The Ontario-based company that wants to build hyperloop technology in Alberta says it has applied for a share of the city’s $100 million innovation fund.

Sebastien Gendron, the CEO of TransPod Inc., said his company has asked for $9.5 million from the Opportunity Calgary Investment Fund (OCIF) – a $100 million fund created by the city and administered by Calgary Economic Development.

Gendron said if TransPod receives the grant, the money would be matched by private investors.

“We have private investors ready to jump in,” he said. “But they’re looking at this and asking, is the province or the city interested to do it?”

TransPod is developing technology for a proposed new form of transportation dubbed hyperloop by Elon Musk, the American billionaire who heads Tesla electric cars and SpaceX.

An artist’s rendering of a Hyperloop tube on the outskirts of Calgary’s downtown.

Hyperloop technology would allow passengers to travel at speeds upwards of 1,000 km/h between cities through vacuum pipelines. The passenger and cargo pods would be able to travel at high speeds because there would by almost no air resistance.

TransPod hopes to build a 10 kilometre test track near Calgary. In the long term, it would hope to extend that track into a permanent link between Alberta’s two largest cities.

So far, the city has handed out $1.5 million from the OCIF. Last week, Calgary Economic Development announced tech start-up MobSquad would create 150 jobs with its funding.

TransPod’s application would seem to tick all of the boxes the OCIF is asking for. In addition to creating jobs and economic development for the city, the new technology could spur innovation, align with oil pipeline expertise already present in the city, and align with the province’s interest in connecting Edmonton and Calgary with some form of high speed rail.

The city has expressed its support in principal for TransPod’s goals, but a report that went before the Transportation and Transit Committee last week noted that construction and operation of a hyperloop test track falls outside the city’s jurisdiction.

LiveWire reached out to the province’s department of transportation, which confirmed it continues to meet and exchange information with TransPod.

In a written statement, the department said it supports the project in principal but requires more information from the company.

“No financial commitment has been made to TransPod, or is currently being considered, outside of the potential use of provincially-owned land for the development of a test track, which would require a lease of the land to TransPod,” read the statement.”

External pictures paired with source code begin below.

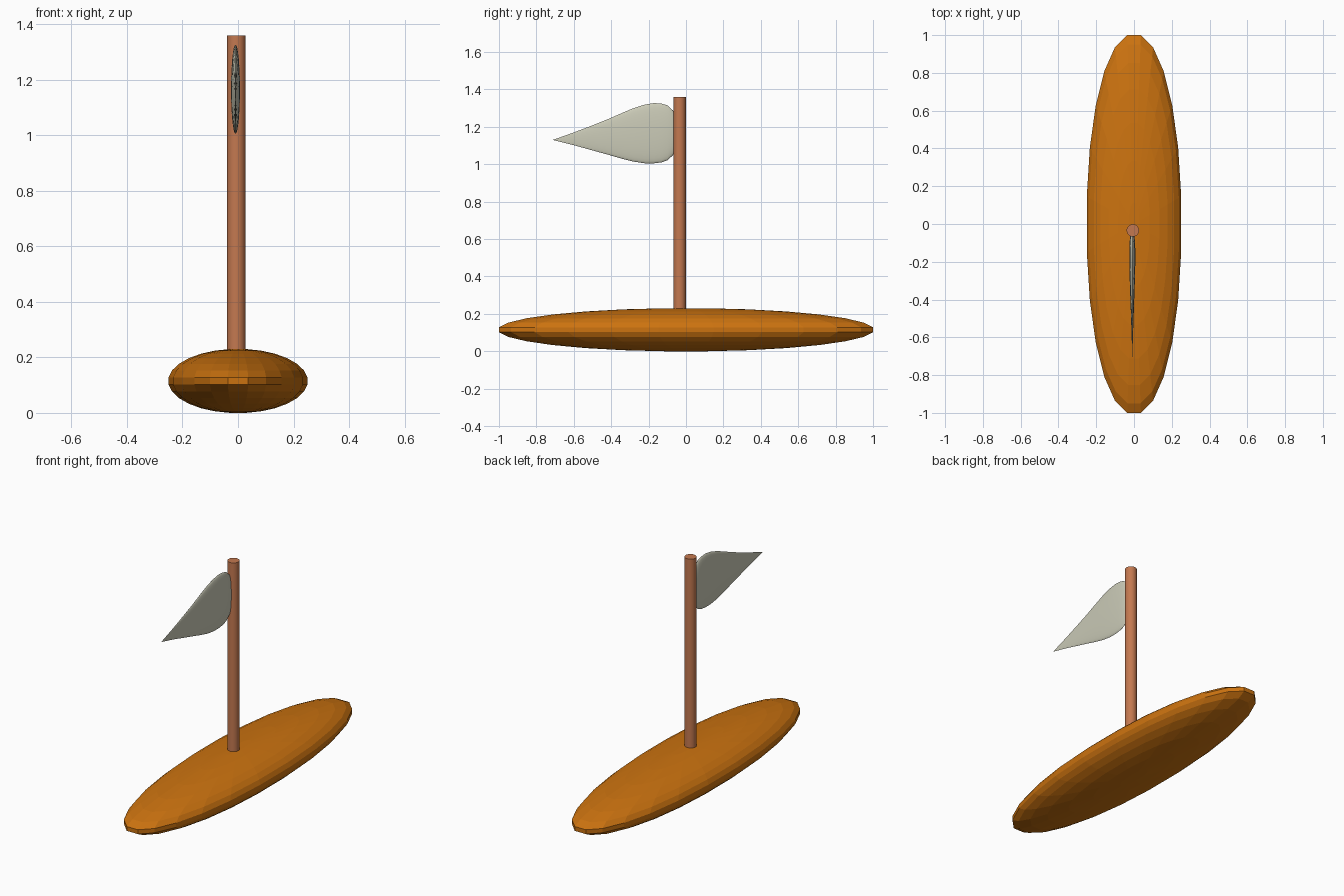
import bpy, bmesh
from math import sin, cos, pi, copysign

if "Cube" in bpy.data.objects:
    bpy.data.objects.remove(bpy.data.objects["Cube"])


def loft(name, rings, color, smooth=False):
    """Skin a list of equal-length point rings and cap both ends."""
    bm = bmesh.new()
    loops = [[bm.verts.new(p) for p in ring] for ring in rings]
    n = len(loops[0])
    for a, b in zip(loops, loops[1:]):
        for i in range(n):
            j = (i + 1) % n
            bm.faces.new((a[i], a[j], b[j], b[i]))
    bm.faces.new(loops[0])
    bm.faces.new(loops[-1])
    bmesh.ops.remove_doubles(bm, verts=bm.verts, dist=0.0002)
    bmesh.ops.recalc_face_normals(bm, faces=bm.faces)
    mesh = bpy.data.meshes.new(name)
    bm.to_mesh(mesh)
    bm.free()
    obj = bpy.data.objects.new(name, mesh)
    bpy.context.collection.objects.link(obj)
    mat = bpy.data.materials.new(name + "_color")
    mat.diffuse_color = (*color, 1)
    mat.use_nodes = True
    mat.node_tree.nodes["Principled BSDF"].inputs["Base Color"].default_value = mat.diffuse_color
    mesh.materials.append(mat)
    if smooth:
        bpy.ops.object.select_all(action='DESELECT')
        obj.select_set(True)
        bpy.context.view_layer.objects.active = obj
        bpy.ops.object.shade_smooth_by_angle()
    return obj


def rounded(v, power=0.95):
    return copysign(abs(v) ** power, v)


# Hull: faceted flattened ellipsoid with a narrow vertical band at the rim
SIDES, LEVELS = 24, 14
half_step = pi / LEVELS / 2
rings = []
for k in range(LEVELS):
    lat = -pi / 2 + half_step * (2 * k + 1)
    r = cos(lat) / cos(half_step)
    z = 0.115 + 0.115 * sin(lat) / cos(half_step)
    ring = []
    for i in range(SIDES):
        a = 2 * pi * (i + 0.5) / SIDES
        edge = cos(pi / SIDES) ** 0.95
        ring.append((0.25 * r * rounded(cos(a)) / edge,
                     r * rounded(sin(a)) / edge, z))
    rings.append(ring)
loft("hull", rings, (0.6, 0.17, 0.005))

# Mast: plain round pole set into the hull
rings = [[(-0.006 + 0.033 * cos(2 * pi * i / 32),
           -0.034 + 0.033 * sin(2 * pi * i / 32), z) for i in range(32)]
         for z in (0.12, 1.36)]
loft("mast", rings, (0.55, 0.19, 0.08), True)

# Sail: thin teardrop, given as (y, centre height, half height)
profile = [(-0.045, 1.168, 0.03), (-0.052, 1.168, 0.08), (-0.07, 1.168, 0.12),
           (-0.10, 1.168, 0.147), (-0.13, 1.167, 0.157), (-0.17, 1.166, 0.161),
           (-0.22, 1.162, 0.157), (-0.28, 1.157, 0.143), (-0.34, 1.152, 0.123),
           (-0.42, 1.146, 0.094), (-0.50, 1.141, 0.067), (-0.60, 1.136, 0.034),
           (-0.71, 1.13, 0.001)]
rings = [[(-0.009 + 0.1 * h * cos(2 * pi * i / 32), y,
           zc + h * sin(2 * pi * i / 32)) for i in range(32)]
         for y, zc, h in profile]
loft("sail", rings, (0.6, 0.6, 0.48), True)
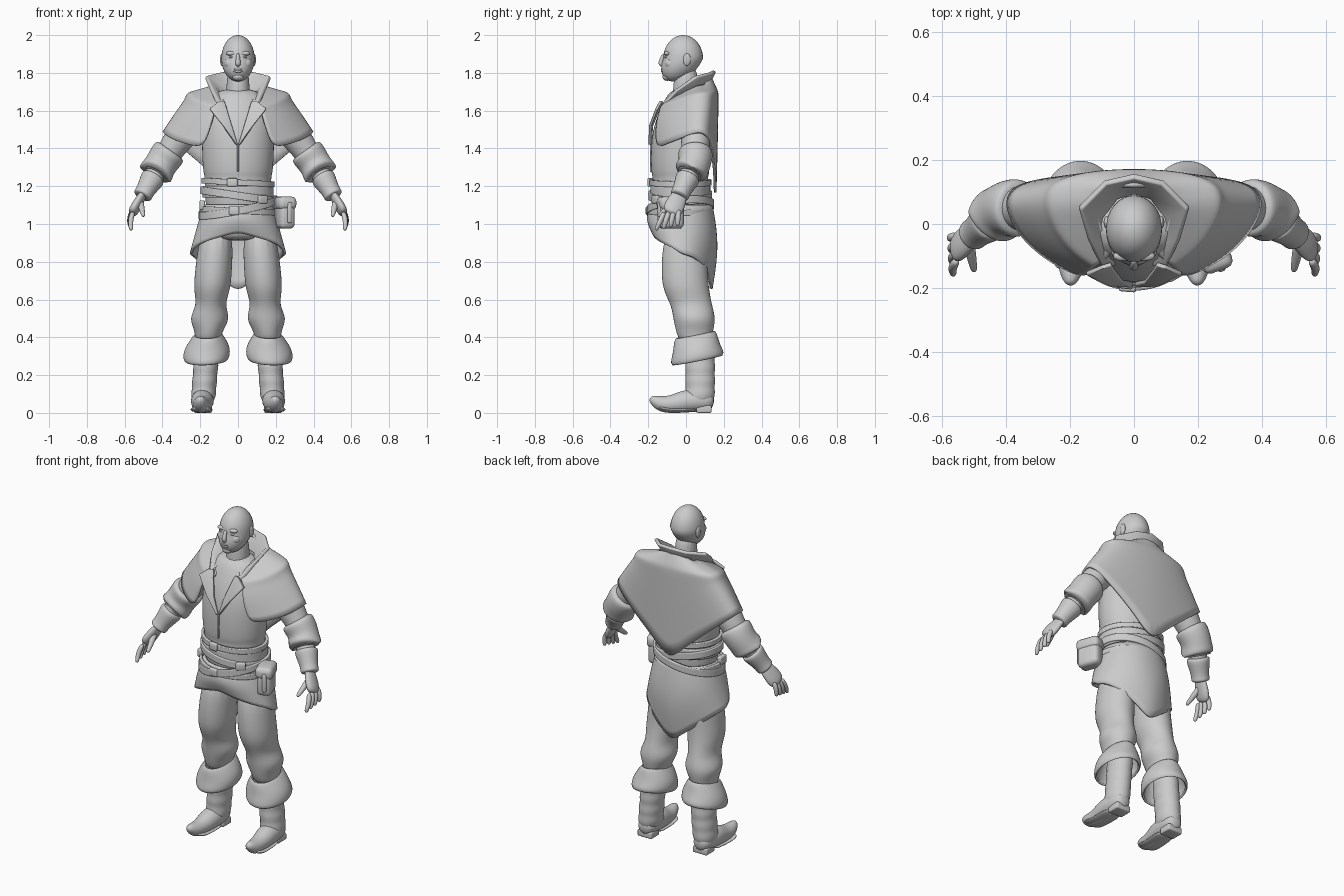
import bpy, bmesh
from math import cos, sin, pi, radians
from mathutils import Vector

cube = bpy.data.objects.get("Cube")
if cube:
    bpy.data.objects.remove(cube)

clay = bpy.data.materials.new("light_grey")
clay.use_nodes = True
clay.diffuse_color = (.6, .6, .6, 1)
clay.node_tree.nodes["Principled BSDF"].inputs["Base Color"].default_value = clay.diffuse_color


def finish(name, bm, mirror=False, smooth=True, thick=0, bevel=0):
    """Turn a bmesh into a shaded object with its modifiers."""
    bmesh.ops.recalc_face_normals(bm, faces=bm.faces)
    mesh = bpy.data.meshes.new(name)
    bm.to_mesh(mesh)
    bm.free()
    mesh.materials.append(clay)
    for polygon in mesh.polygons:
        polygon.use_smooth = True
    part = bpy.data.objects.new(name, mesh)
    bpy.context.collection.objects.link(part)
    if mirror:
        part.modifiers.new("mirror", "MIRROR")
    if smooth:
        subdivide = part.modifiers.new("subdivide", "SUBSURF")
        subdivide.levels = subdivide.render_levels = 2
    if thick:
        shell = part.modifiers.new("thickness", "SOLIDIFY")
        shell.thickness, shell.offset = thick, 0
    if bevel:
        rounding = part.modifiers.new("bevel", "BEVEL")
        rounding.width, rounding.segments = bevel, 3


def skin(name, rows, loop=True, caps=True, **options):
    """Bridge rows of points with quads, closing them into a tube when looped."""
    bm = bmesh.new()
    rows = [[bm.verts.new(point) for point in row] for row in rows]
    count = len(rows[0])
    for low, high in zip(rows, rows[1:]):
        for i in range(count if loop else count - 1):
            j = (i + 1) % count
            bm.faces.new((low[i], low[j], high[j], high[i]))
    if loop and caps:
        bm.faces.new(rows[0])
        bm.faces.new(rows[-1])
    finish(name, bm, **options)


def circle(sides):
    return [(cos(2 * pi * i / sides), sin(2 * pi * i / sides)) for i in range(sides)]


def stack(name, rings, line=lambda z: 0, slope=(0, 0), **options):
    """Loft level ovals given as (height, half width, half depth, y)."""
    skin(name, [[(line(z) + c * wide, y + s * deep, z + slope[0] * c * wide + slope[1] * (y + s * deep))
                 for c, s in circle(16)] for z, wide, deep, y in rings], **options)


def tube(name, path, flat=1, sides=12, **options):
    """Loft ovals square to a path of (point, radius)."""
    rows = []
    for i, (point, radius) in enumerate(path):
        along = path[min(i + 1, len(path) - 1)][0] - path[max(i - 1, 0)][0]
        across = along.cross(Vector((1, 0, 0))).normalized()
        outward = along.cross(across).normalized()
        rows.append([point + (across * c + outward * s * flat) * radius for c, s in circle(sides)])
    skin(name, rows, **options)


def ball(name, centre, size, reshape=lambda p: p, mirror=False):
    bm = bmesh.new()
    bmesh.ops.create_uvsphere(bm, u_segments=32, v_segments=20, radius=1)
    for vertex in bm.verts:
        vertex.co = Vector(centre) + reshape(vertex.co * Vector(size))
    finish(name, bm, mirror=mirror, smooth=False)


def box(name, centre, size, turn=0, bevel=.008, mirror=False):
    bm = bmesh.new()
    bmesh.ops.create_cube(bm, size=1)
    for vertex in bm.verts:
        x, y, z = vertex.co * Vector(size)
        spun = Vector((x * cos(turn) - y * sin(turn), x * sin(turn) + y * cos(turn), z))
        vertex.co = Vector(centre) + spun
    finish(name, bm, mirror=mirror, smooth=False, bevel=bevel)


# Head: an egg whose lower half slides forward into the jaw
def push_jaw(p):
    return p + Vector((0, min(p.z, 0) * .4, 0))


ball("head", (0, -.015, 1.877), (.088, .105, .123), push_jaw)
stack("neck", [(1.6, .08, .08, 0), (1.7, .06, .07, 0), (1.85, .06, .06, 0)])
nose_line = [((-.115, 1.905), .008), ((-.13, 1.87), .012), ((-.136, 1.85), .015), ((-.12, 1.837), .013)]
tube("nose", [(Vector((0, *spot)), radius) for spot, radius in nose_line])
ball("brow", (.035, -.1, 1.903), (.03, .016, .012), mirror=True)
ball("eye", (.034, -.102, 1.883), (.015, .012, .007), mirror=True)
ball("cheek", (.04, -.083, 1.85), (.032, .03, .03), mirror=True)
ball("ear", (.085, .005, 1.87), (.01, .02, .033), mirror=True)
for name, height in (("upper_lip", 1.82), ("lower_lip", 1.808)):
    ball(name, (0, -.123, height), (.024, .01, .007))
ball("chin", (0, -.1, 1.78), (.03, .025, .022))

# Jacket body with a closed front seam
stack("torso", [(.95, .17, .14, -.02), (1.2, .18, .15, -.03), (1.26, .18, .15, -.03), (1.27, .19, .16, -.03),
                (1.5, .2, .16, -.03), (1.65, .17, .12, 0), (1.72, .1, .08, 0)])
box("front_seam", (0, -.187, 1.35), (.008, .008, .15), bevel=.002)

# Shoulder cape: tiers swept from the front edge round to the back point, stepped at the shoulder seam
def cape_tier(reach, front, back, drop):
    row = []
    for degrees in range(30, 181, 15):
        s, c = sin(radians(degrees)), cos(radians(degrees))
        ahead, behind = max(c, 0), max(-c, 0)
        shoulder = 1.69 - .08 * ahead
        hem = 1.49 - .1 * ahead - (.34 * (1 - s) if behind else 0)
        x = reach * s * (1 - .12 * ahead)
        if degrees == 180:
            x, hem = 0, hem - .02
        row.append((x, .06 - front * ahead + back * behind ** .6, shoulder + (hem - shoulder) * drop))
    return row


skin("shoulder_cape", [cape_tier(.12, .16, .06, -.2), cape_tier(.24, .21, .1, -.04), cape_tier(.272, .22, .107, 0),
                       cape_tier(.278, .23, .105, .15), cape_tier(.32, .25, .103, .42), cape_tier(.4, .25, .095, 1)],
     loop=False, mirror=True, thick=.014)

# Standing collar and folded lapels, each strip running from an inner to an outer edge
collar = [(0, .15, 1.81), (.09, .13, 1.8), (.17, .05, 1.78), (.14, -.05, 1.71), (.1, -.135, 1.62)]
skin("collar", [[(x * .6, y * .8 - .02, z / 2 + .8), (x, y, z)] for x, y, z in collar],
     loop=False, smooth=False, mirror=True, thick=.02, bevel=.006)
lapel = [(.1, -.135, 1.65), (.15, -.155, 1.61), (.08, -.19, 1.52), (.01, -.195, 1.42)]
skin("lapel", [[((z - 1.41) * .3, y + .01, z), (x, y, z)] for x, y, z in lapel],
     loop=False, smooth=False, mirror=True, thick=.014, bevel=.004)

# Coat skirt: flares from the hips, short in front and pointed behind
skirt = []
for fall in (0, .3, .6, 1):
    row = []
    for step in range(13):
        turn = step / 12
        side = sin(pi * turn)
        hem = .96 - .22 * turn if turn < .5 else .64 + .2 * side
        row.append(((.18 + .07 * fall) * side if step < 12 else 0,
                    -.02 - (.155 + .03 * sin(pi * fall)) * cos(pi * turn), 1.1 + (hem - 1.1) * fall))
    skirt.append(row)
skin("coat_skirt", skirt, loop=False, mirror=True, thick=.015)

# Belts: sloping bands with buckles, and a pouch on the left hip
for name, height, half, grow, slope in (
        ("sash", 1.17, .03, .005, (0, 0)), ("upper_belt", 1.22, .015, .01, (-.05, 0)),
        ("middle_belt", 1.15, .02, .015, (-.15, 0)), ("lower_belt", 1.09, .02, .025, (.2, .1)),
        ("hip_belt", 1.07, .015, .02, (-.05, 0))):
    stack(name, [(height + side * half, .18 + grow, .15 + grow, -.03) for side in (-1, 0, 1)],
          slope=slope, caps=False, thick=.016)
for name, x, y, z in (("upper_buckle", -.03, -.19, 1.22), ("middle_buckle", .13, -.16, 1.13),
                      ("lower_buckle", -.02, -.2, 1.07)):
    box(name, (x, y, z), (.055, .025, .045), x * 4)
box("side_loop", (-.19, -.07, 1.1), (.03, .06, .05))
for name, z, size in (("pouch", 1.05, (.085, .13, .15)), ("pouch_flap", 1.11, (.1, .14, .07))):
    box(name, (.245, -.08, z), size, .35, .025)
box("pouch_strap", (.27, -.13, 1.06), (.025, .04, .11), .35)


# Trousers bunched at the knee; both legs lean outward toward the feet
def leg_line(height):
    return .19 - .08 * height


stack("pelvis", [(.91, .14, .11, -.01), (.95, .17, .13, -.01), (1.05, .18, .14, -.02)])
stack("trouser_leg", [(1, .09, .12, 0), (.75, .1, .125, -.01), (.65, .1, .125, 0), (.57, .073, .11, .03),
                      (.5, .115, .115, .045), (.43, .07, .1, .045), (.36, .07, .08, .05)], leg_line, mirror=True)

# Boots: wrinkled shafts, turned-down cuffs, curled toes and heels
shaft = [(.38 - .035 * i, .07 - .007 * (i % 2), .083 - .007 * (i % 2), .075) for i in range(9)]
stack("boot_shaft", shaft + [(.04, .055, .08, .06)], leg_line, mirror=True)
stack("boot_cuff", [(.4, .07, .1, .05), (.39, .08, .11, .05), (.33, .12, .12, .055), (.28, .12, .14, .06),
                    (.27, .11, .13, .06)], leg_line, (-.05, .2), caps=False, mirror=True, thick=.012)
foot = [(.15, .06, .04), (.1, .065, .06), (0, .065, .065), (-.07, .045, .05), (-.13, .045, .045),
        (-.17, .065, .03), (-.19, .08, .012)]
tube("boot_foot", [(Vector((.19 - y / 20, y, z)), radius) for y, z, radius in foot], mirror=True)
tube("boot_sole", [(Vector((.19 - y / 20, y, z)), .013) for y, z in ((.06, .02), (0, .015), (-.1, .013), (-.15, .03))],
     flat=4.5, mirror=True)
box("boot_heel", (.185, .095, .02), (.095, .08, .04), mirror=True)

# Arms follow one bent line: shoulder at 0, elbow at 1, wrist at 2 and on to the hand
shoulder, elbow, wrist = Vector((.22, .05, 1.58)), Vector((.4, .05, 1.33)), Vector((.5, -.03, 1.16))


def on_arm(reach):
    return shoulder.lerp(elbow, reach) if reach < 1 else elbow + (wrist - elbow) * (reach - 1)


for name, flat, profile in (
        ("sleeve", 1, ((-.1, .08), (.2, .09), (.6, .08), (.8, .07), (1.2, .06))),
        ("sleeve_cuff", 1, ((.75, .07), (.78, .1), (1, .09), (1.2, .09), (1.38, .1), (1.42, .09), (1.35, .06))),
        ("forearm", 1, ((1, .06), (1.5, .055), (2, .04))),
        ("gauntlet", 1, ((1.45, .055), (1.5, .07), (1.7, .06), (1.95, .05), (2.05, .055), (2.1, .04))),
        ("palm", .5, ((1.95, .04), (2.2, .05), (2.4, .057), (2.65, .05)))):
    tube(name, [(on_arm(reach), radius) for reach, radius in profile], flat, mirror=True)

# Fingers hang forward from the knuckles, with the thumb leading
for i, name in enumerate(("index", "middle", "ring", "little")):
    base = on_arm(2.55) + Vector((0, .025 * i - .04, .004 * i))
    tip = base + Vector((.012 + .003 * i, .013 * i - .045, -.1 + .004 * i))
    knuckle = base.lerp(tip, .5) + Vector((.01, 0, 0))
    tube(name + "_finger", [(base, .016), (knuckle, .015), (base.lerp(tip, .9), .013), (tip, .007)],
         sides=8, mirror=True)
base, tip = on_arm(2.2), Vector((.5, -.15, 1.04))
tube("thumb", [(base.lerp(tip, part), .02 - .01 * part ** 2) for part in (0, .4, .8, 1)], sides=8, mirror=True)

Gendron said TransPod has also been in contact with Alberta’s Ministry of Economic Development and Trade.

He said his company and the province has been exchanging information nearly every week since June. In mid-September, TransPod provided a detailed proposal to the province indicating its shot, medium and long-term goals in Alberta.

In June, Gendron told LiveWire that without a serious commitment from the province, they would take their test track to other markets in Europe, which have expressed interest in hosting them.

For now he remains committed to Alberta.

“So far it sounds like they’re interested, so we’ll continue,” he said.